“You can imagine an arena that hosts hockey and basketball. You need much warmer color points for basketball, given the contrast you want to provide from the floor, which is wood, compared to ice hockey, which is quite a challenge, because you have the white of the ice and the white edges of the backboards, and you have to provide that contrast to the light,” Hartnett said.
“In fact, both of those organizations (NBA, NHL) have set requirements and standards for professional games of the color-temperature of the lighting that needs to be provided. Some have even gone further to provide a TLCI spec for certain games.”
TLCI (Television Lighting Consistency Index) is a more accurate measure of color fidelity for broadcast use than CRI and this is especially apparent when viewing saturated colors, Hartnett said.
“Lighting optimized for a TLCI specification provides light that better matches to the camera’s red, green and blue response curves,” Hartnett said. “The human eye perceives light differently than a camera does due to this difference in response to red, green and blue wavelengths.”
LEDs Are No Longer ‘Shop Lights’
For years, LEDs were pejoratively called “shop lights” and had a reputation for being creepy.
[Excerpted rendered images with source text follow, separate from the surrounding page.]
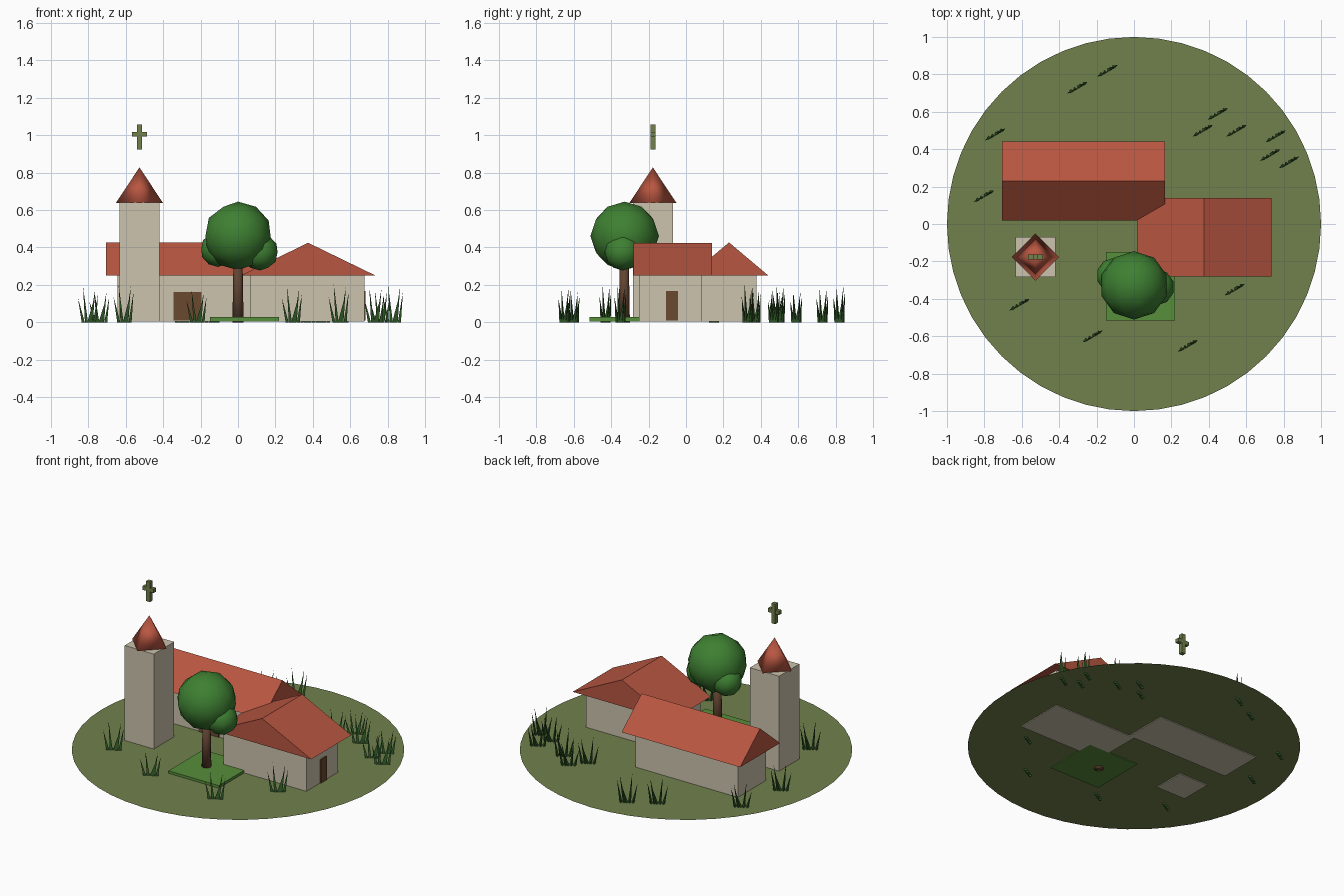
import bpy
import bmesh
from mathutils import Matrix, Vector

if "Cube" in bpy.data.objects:
    bpy.data.objects.remove(bpy.data.objects["Cube"], do_unlink=True)


def material(name, r, g, b):
    """Flat material from display colour values, stored as linear."""
    def linear(c):
        c /= 255
        return c / 12.92 if c < 0.04 else ((c + 0.055) / 1.055) ** 2.4
    colour = (linear(r), linear(g), linear(b), 1)
    m = bpy.data.materials.new(name)
    m.use_nodes = True
    m.diffuse_color = colour
    m.node_tree.nodes["Principled BSDF"].inputs["Base Color"].default_value = colour
    return m


OLIVE = material("olive ground", 113, 128, 76)
LAWN = material("lawn green", 87, 142, 59)
PLASTER = material("beige plaster", 204, 195, 173)
TILES = material("red roof tiles", 184, 86, 65)
WOOD = material("door brown", 106, 74, 47)
BARK = material("bark brown", 98, 68, 49)
LEAVES = material("leaf green", 62, 128, 50)
BLADES = material("grass green", 52, 97, 43)


def finish(name, bm, mat, smooth=False):
    bmesh.ops.recalc_face_normals(bm, faces=bm.faces)
    mesh = bpy.data.meshes.new(name)
    bm.to_mesh(mesh)
    bm.free()
    mesh.materials.append(mat)
    for face in mesh.polygons:
        face.use_smooth = smooth
    obj = bpy.data.objects.new(name, mesh)
    bpy.context.collection.objects.link(obj)
    return obj


def box(name, mat, x, y, z):
    """Box given by its (low, high) range on each axis."""
    bm = bmesh.new()
    size = [b - a for a, b in (x, y, z)]
    centre = [(a + b) / 2 for a, b in (x, y, z)]
    bmesh.ops.create_cube(bm, size=1, matrix=Matrix.Translation(centre) @ Matrix.Diagonal((*size, 1)))
    return finish(name, bm, mat)


def gable_roof(name, x, y, z, along):
    """Solid triangular prism with its ridge along the x or y axis."""
    bm = bmesh.new()
    run, span = (x, y) if along == "x" else (y, x)
    profile = [(span[0], z[0]), (span[1], z[0]), (sum(span) / 2, z[1])]
    ends = [[bm.verts.new((r, s, h) if along == "x" else (s, r, h)) for s, h in profile]
            for r in run]
    for end in ends:
        bm.faces.new(end)
    for i in range(3):
        j = (i + 1) % 3
        bm.faces.new((ends[0][i], ends[0][j], ends[1][j], ends[1][i]))
    return finish(name, bm, TILES)


def cone(name, mat, sides, r1, r2, centre, z, smooth=True):
    bm = bmesh.new()
    place = Matrix.Translation((*centre, (z[0] + z[1]) / 2))
    bmesh.ops.create_cone(bm, cap_ends=True, segments=sides, radius1=r1, radius2=r2,
                          depth=z[1] - z[0], matrix=place)
    return finish(name, bm, mat, smooth)


def leaf_ball(name, centre, radius):
    bm = bmesh.new()
    bmesh.ops.create_icosphere(bm, subdivisions=2, radius=radius, matrix=Matrix.Translation(centre))
    return finish(name, bm, LEAVES, True)


# Round ground sheet and square lawn
bm = bmesh.new()
bmesh.ops.create_circle(bm, cap_ends=True, segments=48, radius=1, matrix=Matrix.Translation((0, 0, 0.01)))
finish("ground", bm, OLIVE)
box("lawn", LAWN, (-0.15, 0.22), (-0.515, -0.15), (0.005, 0.027))

# Long hall
box("hall_walls", PLASTER, (-0.645, 0.105), (0.082, 0.377), (0.005, 0.255))
gable_roof("hall_roof", (-0.705, 0.165), (0.02, 0.44), (0.25, 0.427), "x")
box("hall_door", WOOD, (-0.345, -0.195), (0.076, 0.084), (0.01, 0.163))

# Side house
box("house_walls", PLASTER, (0.068, 0.677), (-0.25, 0.083), (0.005, 0.255))
gable_roof("house_roof", (0.015, 0.735), (-0.282, 0.138), (0.25, 0.425), "y")
box("house_door", WOOD, (0.675, 0.683), (-0.107, -0.043), (0.01, 0.167))

# Tower with a turned pyramid roof and a floating cross
TOWER = (-0.527, -0.177)
box("tower", PLASTER, (-0.634, -0.42), (-0.283, -0.07), (0.005, 0.64))
cone("tower_roof", TILES, 4, 0.126, 0, TOWER, (0.638, 0.828))
tx, ty = TOWER
depth = (ty - 0.014, ty + 0.014)
box("cross_post", OLIVE, (tx - 0.014, tx + 0.014), depth, (0.925, 1.057))
box("cross_arm", OLIVE, (tx - 0.041, tx + 0.041), (depth[0] + 0.001, depth[1] - 0.001), (0.992, 1.017))

# Tree
TREE = (0, -0.33)
cone("trunk", BARK, 8, 0.03, 0.024, TREE, (0, 0.34))
leaf_ball("crown", (0, -0.328, 0.462), 0.183)
leaf_ball("crown_left", (0.118, -0.338, 0.375), 0.098)
leaf_ball("crown_right", (-0.107, -0.275, 0.39), 0.094)

# Grass tufts: leaning pointed blades sharing one mesh
bm = bmesh.new()
lean_axis = Vector((0.86, 0.5, 0))
for foot, lean, height in [(-0.035, -0.03, 0.13), (-0.015, -0.018, 0.19), (0.0, 0.03, 0.11),
                           (0.015, 0.028, 0.18), (0.035, 0.025, 0.15)]:
    base = lean_axis * foot
    tip = bm.verts.new(base + lean_axis * lean + Vector((0, 0, height)))
    ring = [bm.verts.new(base + Matrix.Rotation(i * 2.0944, 3, "Z") @ Vector((0.011, 0, 0)))
            for i in range(3)]
    bm.faces.new(ring)
    for i in range(3):
        bm.faces.new((ring[i], ring[(i + 1) % 3], tip))
tuft = finish("grass_tuft", bm, BLADES)
spots = [(-0.3, 0.73), (-0.14, 0.82), (-0.74, 0.48), (-0.8, 0.15), (-0.61, -0.43),
         (-0.22, -0.6), (0.29, -0.65), (0.54, -0.35), (0.45, 0.59), (0.37, 0.5),
         (0.55, 0.5), (0.76, 0.47), (0.73, 0.37), (0.83, 0.33)]
for i, (x, y) in enumerate(spots):
    obj = tuft if i == 0 else tuft.copy()
    if i:
        bpy.context.collection.objects.link(obj)
    obj.location = (x, y, 0)
    obj.scale.z = (1, 1.07, 0.9)[i % 3]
Not anymore; the technology has been improved big time since those early days. Often, the human eye cannot tell the difference between a new-gen LED and an old-school light bulbs.
The measure of light intensity as a function of wavelength is the spectrum of the LED; this varies by CCT and CRI. Correlated color temperature (CCT) is a measure of light source color appearance defined by the proximity of the light source’s chromaticity coordinates to the blackbody locus. A color rendering index (CRI) is a quantitative measure of the ability of a light source to reveal the colors of various objects faithfully in comparison with an ideal or natural light source.
LEDs are naturals at enabling beam control. LED lamps have a lifespan and electrical efficiency which are several times greater than incandescent lamps, and are significantly more efficient than most fluorescent lamps, with some chips able to emit more than 300 lumens per watt.
The LED lamp market is projected to grow by more than 12-fold over the next decade, from $2 billion in the beginning of 2014 to $25 billion in 2023, a compound annual growth rate (CAGR) of 25 percent. As of 2016, LEDs use only about 10 percent of the energy an incandescent lamp requires.
A color rendering index (CRI) is a quantitative measure of the ability of a light source to reveal the colors of various objects faithfully in comparison with an ideal or natural light source.
Lumileds has a reputation for being a first mover in lighting chip design, packaging and software. A year ago, its parent company, Philips, sold Lumileds to Apollo Global Management, making Lumileds an independent company. The transaction valued the lighting company at $2 billion.
Lumileds, which has an LED fabrication plant at its headquarters, has more than 9,000 employees across 30 countries.
When you watch the Super Bowl today, know that some of those 9,000 employees are helping bring you vivid images of that game.
Originally published on eWeek